Pictures paired with source code
○ ○ ○ ○

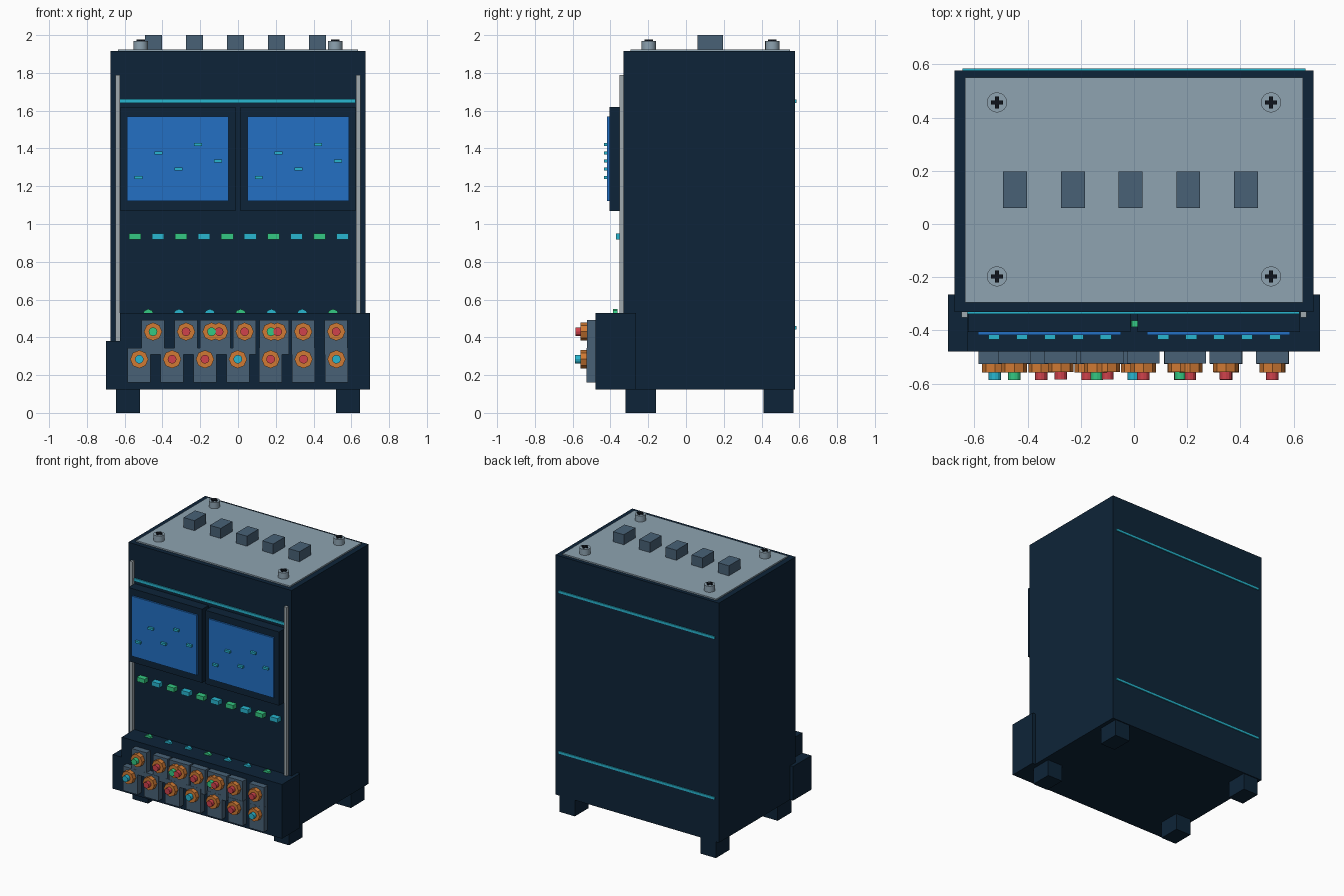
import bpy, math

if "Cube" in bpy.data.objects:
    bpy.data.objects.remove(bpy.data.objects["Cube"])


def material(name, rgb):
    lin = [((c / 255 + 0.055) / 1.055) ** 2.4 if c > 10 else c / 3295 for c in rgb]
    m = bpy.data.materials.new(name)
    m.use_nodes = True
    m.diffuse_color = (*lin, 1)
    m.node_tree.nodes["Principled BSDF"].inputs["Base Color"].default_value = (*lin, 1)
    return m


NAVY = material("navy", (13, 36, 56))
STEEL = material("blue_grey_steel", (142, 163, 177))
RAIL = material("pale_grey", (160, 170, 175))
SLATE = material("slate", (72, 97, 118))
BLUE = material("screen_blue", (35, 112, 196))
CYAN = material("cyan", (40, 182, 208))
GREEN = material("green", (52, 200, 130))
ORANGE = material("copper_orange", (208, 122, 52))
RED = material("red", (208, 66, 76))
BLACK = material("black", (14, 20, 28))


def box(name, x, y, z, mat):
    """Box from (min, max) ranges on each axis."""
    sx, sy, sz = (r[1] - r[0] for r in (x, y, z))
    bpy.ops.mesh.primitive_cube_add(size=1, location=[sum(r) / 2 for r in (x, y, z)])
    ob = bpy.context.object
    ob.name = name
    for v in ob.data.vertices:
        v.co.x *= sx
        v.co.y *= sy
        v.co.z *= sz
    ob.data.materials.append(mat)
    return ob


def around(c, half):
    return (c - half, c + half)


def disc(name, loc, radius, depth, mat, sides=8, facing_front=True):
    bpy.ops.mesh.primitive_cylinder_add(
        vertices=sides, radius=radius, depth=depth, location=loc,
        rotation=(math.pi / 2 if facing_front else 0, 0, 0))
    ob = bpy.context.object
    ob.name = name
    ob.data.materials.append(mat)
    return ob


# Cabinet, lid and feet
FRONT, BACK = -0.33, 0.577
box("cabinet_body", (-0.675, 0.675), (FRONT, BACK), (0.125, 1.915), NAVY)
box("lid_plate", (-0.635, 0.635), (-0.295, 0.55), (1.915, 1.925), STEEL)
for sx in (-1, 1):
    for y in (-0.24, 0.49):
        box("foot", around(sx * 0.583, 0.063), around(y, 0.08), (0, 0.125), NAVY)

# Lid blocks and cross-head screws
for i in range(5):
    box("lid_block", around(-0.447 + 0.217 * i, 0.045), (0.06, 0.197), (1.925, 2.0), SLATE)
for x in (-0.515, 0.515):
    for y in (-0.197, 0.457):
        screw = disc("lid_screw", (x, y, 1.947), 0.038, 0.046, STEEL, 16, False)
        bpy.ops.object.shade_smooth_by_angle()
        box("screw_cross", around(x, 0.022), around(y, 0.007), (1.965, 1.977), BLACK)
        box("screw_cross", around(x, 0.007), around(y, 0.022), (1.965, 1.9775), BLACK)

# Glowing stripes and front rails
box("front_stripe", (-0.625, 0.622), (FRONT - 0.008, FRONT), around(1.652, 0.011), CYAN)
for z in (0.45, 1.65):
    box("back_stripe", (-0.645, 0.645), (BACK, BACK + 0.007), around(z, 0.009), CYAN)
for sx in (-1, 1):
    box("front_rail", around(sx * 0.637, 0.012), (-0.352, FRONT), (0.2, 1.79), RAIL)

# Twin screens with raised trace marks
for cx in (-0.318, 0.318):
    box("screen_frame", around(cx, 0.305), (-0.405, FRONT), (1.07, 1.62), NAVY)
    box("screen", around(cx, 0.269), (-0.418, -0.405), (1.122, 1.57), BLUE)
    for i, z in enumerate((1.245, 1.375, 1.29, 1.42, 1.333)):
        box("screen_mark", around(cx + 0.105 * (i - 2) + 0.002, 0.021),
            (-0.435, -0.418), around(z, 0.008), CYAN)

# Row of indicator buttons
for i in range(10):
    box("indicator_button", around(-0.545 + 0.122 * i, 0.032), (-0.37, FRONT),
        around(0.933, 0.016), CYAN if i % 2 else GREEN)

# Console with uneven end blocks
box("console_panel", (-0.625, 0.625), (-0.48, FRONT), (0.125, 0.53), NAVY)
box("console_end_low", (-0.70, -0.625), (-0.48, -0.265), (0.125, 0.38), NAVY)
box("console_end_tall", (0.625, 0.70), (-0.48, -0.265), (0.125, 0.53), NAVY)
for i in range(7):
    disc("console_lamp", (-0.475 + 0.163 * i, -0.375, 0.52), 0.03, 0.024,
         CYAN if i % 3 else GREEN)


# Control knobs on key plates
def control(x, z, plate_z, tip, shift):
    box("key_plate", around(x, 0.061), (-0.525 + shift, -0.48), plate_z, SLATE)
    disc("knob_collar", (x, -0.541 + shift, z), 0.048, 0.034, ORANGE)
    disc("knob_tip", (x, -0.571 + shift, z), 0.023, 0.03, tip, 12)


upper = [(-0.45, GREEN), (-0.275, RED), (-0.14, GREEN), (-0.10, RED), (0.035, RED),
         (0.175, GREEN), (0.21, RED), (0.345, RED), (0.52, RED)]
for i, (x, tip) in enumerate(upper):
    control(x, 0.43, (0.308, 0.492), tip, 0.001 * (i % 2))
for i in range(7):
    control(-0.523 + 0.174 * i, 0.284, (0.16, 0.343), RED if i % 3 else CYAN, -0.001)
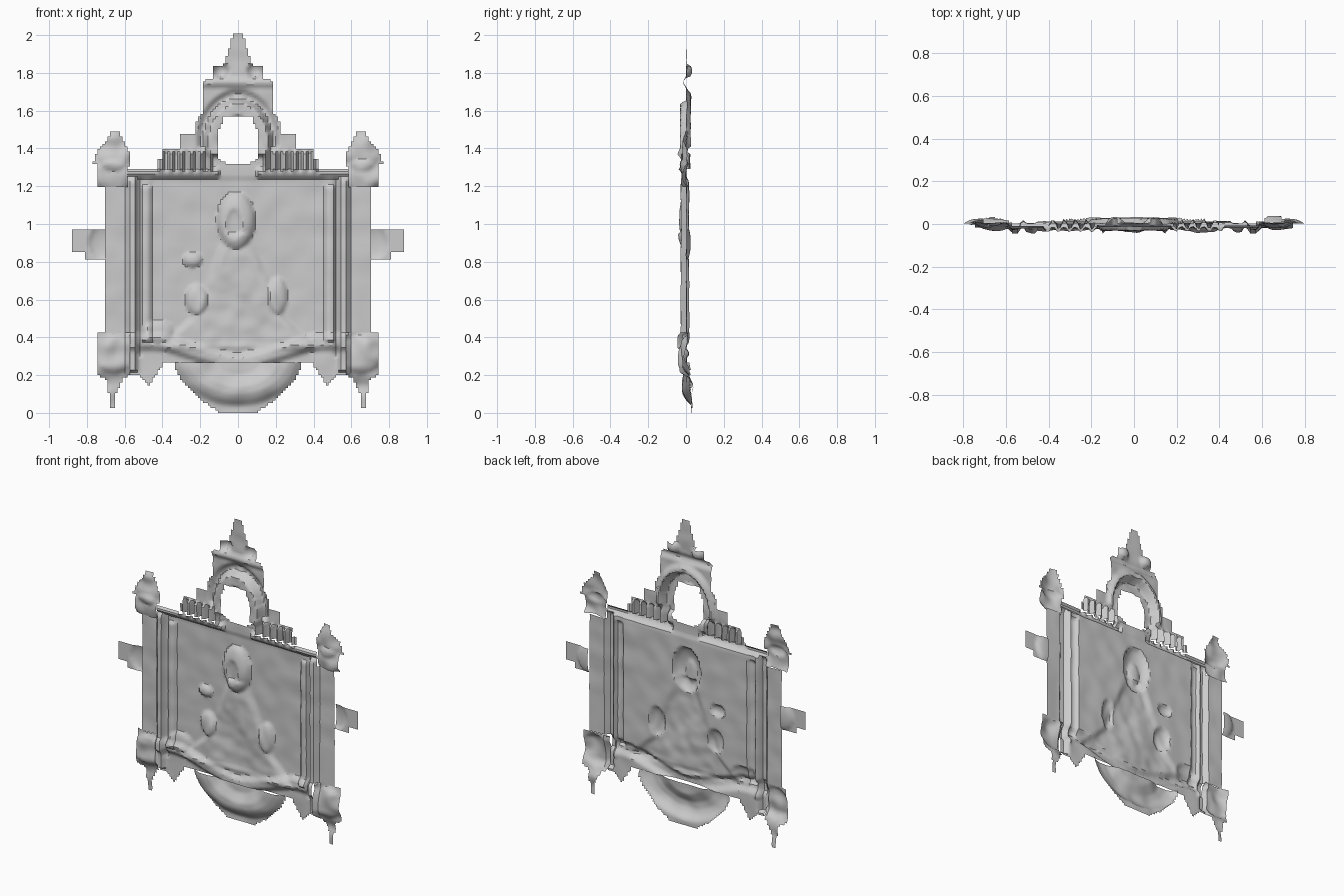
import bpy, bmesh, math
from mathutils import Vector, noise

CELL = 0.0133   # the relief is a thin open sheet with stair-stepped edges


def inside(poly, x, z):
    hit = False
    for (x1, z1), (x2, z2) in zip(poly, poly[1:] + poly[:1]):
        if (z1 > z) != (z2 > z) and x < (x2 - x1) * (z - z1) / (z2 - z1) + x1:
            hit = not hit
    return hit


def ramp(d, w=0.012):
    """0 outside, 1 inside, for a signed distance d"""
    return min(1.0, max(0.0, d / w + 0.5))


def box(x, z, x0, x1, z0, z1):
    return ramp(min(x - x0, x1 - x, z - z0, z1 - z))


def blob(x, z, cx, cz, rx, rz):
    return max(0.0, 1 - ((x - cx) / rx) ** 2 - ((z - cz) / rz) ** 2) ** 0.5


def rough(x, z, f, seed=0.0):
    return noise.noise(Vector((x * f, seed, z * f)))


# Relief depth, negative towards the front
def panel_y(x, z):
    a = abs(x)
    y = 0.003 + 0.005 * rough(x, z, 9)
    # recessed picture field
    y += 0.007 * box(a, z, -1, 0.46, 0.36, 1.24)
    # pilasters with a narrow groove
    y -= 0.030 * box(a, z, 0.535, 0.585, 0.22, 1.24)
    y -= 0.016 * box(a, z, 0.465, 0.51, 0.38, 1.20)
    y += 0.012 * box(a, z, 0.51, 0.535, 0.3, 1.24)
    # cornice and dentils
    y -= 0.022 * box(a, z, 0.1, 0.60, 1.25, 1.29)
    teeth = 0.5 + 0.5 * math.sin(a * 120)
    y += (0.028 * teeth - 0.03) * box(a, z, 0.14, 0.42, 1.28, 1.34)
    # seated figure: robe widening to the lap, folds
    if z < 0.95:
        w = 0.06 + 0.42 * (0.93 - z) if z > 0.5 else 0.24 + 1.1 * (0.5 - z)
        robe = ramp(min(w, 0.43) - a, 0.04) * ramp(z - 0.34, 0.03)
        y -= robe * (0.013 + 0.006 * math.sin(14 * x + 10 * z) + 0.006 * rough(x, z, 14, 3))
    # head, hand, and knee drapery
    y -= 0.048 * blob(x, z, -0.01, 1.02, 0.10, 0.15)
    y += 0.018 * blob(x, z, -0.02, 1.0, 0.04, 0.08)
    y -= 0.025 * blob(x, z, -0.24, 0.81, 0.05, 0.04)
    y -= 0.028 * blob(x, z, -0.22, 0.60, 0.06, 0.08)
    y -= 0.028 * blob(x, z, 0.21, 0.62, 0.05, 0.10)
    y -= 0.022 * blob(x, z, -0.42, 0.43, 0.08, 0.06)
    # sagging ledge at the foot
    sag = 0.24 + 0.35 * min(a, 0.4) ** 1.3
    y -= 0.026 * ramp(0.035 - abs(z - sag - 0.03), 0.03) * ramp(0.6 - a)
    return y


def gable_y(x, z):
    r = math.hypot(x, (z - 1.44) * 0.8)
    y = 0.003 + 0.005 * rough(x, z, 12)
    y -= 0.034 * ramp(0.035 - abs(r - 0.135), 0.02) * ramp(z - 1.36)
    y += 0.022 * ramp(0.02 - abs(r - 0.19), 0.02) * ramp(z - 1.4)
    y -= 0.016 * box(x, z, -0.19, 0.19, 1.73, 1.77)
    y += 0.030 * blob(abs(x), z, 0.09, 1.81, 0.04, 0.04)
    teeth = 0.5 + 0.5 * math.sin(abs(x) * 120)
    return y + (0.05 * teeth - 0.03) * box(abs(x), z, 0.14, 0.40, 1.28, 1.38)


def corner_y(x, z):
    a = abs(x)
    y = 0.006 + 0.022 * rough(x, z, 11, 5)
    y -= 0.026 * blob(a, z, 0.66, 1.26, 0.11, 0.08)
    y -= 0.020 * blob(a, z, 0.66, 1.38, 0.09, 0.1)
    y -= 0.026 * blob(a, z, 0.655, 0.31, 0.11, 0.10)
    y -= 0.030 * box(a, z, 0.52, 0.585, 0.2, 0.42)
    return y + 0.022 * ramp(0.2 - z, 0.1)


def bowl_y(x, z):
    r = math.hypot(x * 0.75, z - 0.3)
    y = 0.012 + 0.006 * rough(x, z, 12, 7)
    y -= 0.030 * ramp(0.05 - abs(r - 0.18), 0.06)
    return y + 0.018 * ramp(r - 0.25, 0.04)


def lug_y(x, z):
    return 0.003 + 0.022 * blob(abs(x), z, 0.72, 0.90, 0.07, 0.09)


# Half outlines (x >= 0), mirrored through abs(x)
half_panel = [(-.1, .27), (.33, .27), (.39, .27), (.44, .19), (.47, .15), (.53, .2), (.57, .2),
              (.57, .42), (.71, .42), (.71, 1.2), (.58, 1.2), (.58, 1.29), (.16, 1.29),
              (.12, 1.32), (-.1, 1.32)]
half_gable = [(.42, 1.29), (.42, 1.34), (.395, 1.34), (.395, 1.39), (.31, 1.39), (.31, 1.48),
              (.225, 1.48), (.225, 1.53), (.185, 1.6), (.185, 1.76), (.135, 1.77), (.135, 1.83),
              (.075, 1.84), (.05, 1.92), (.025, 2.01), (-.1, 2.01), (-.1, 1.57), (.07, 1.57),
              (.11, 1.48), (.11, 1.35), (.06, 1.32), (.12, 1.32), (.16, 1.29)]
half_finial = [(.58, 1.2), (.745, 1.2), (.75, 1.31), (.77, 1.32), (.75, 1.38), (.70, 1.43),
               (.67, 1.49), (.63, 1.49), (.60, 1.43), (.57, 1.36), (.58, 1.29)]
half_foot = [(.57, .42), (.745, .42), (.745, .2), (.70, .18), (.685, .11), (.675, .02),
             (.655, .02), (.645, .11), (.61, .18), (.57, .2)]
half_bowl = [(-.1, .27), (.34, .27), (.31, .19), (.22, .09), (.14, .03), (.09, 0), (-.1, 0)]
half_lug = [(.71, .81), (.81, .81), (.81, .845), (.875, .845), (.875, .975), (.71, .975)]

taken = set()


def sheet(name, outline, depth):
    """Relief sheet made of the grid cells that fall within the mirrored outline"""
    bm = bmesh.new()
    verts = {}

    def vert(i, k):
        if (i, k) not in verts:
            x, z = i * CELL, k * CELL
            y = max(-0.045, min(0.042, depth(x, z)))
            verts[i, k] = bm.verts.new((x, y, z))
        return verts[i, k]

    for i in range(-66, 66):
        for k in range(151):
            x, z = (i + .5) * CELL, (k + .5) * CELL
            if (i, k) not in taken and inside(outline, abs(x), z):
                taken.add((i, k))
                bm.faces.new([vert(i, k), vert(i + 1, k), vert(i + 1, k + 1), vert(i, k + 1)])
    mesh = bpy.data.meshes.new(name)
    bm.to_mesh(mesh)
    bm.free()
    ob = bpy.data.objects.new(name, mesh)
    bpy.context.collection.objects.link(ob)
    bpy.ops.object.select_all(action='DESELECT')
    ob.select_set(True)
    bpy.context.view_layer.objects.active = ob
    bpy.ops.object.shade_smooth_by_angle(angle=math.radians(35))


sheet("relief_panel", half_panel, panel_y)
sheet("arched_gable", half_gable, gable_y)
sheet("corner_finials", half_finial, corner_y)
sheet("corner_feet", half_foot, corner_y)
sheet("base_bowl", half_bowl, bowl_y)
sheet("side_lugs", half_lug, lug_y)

○ ○ ○ ○

# What you will do
Collect the complete line wherever the string "SLATE" appears in the records.

# Written solution
SLATE = material("slate", (72, 97, 118))
    box("lid_block", around(-0.447 + 0.217 * i, 0.045), (0.06, 0.197), (1.925, 2.0), SLATE)
    box("key_plate", around(x, 0.061), (-0.525 + shift, -0.48), plate_z, SLATE)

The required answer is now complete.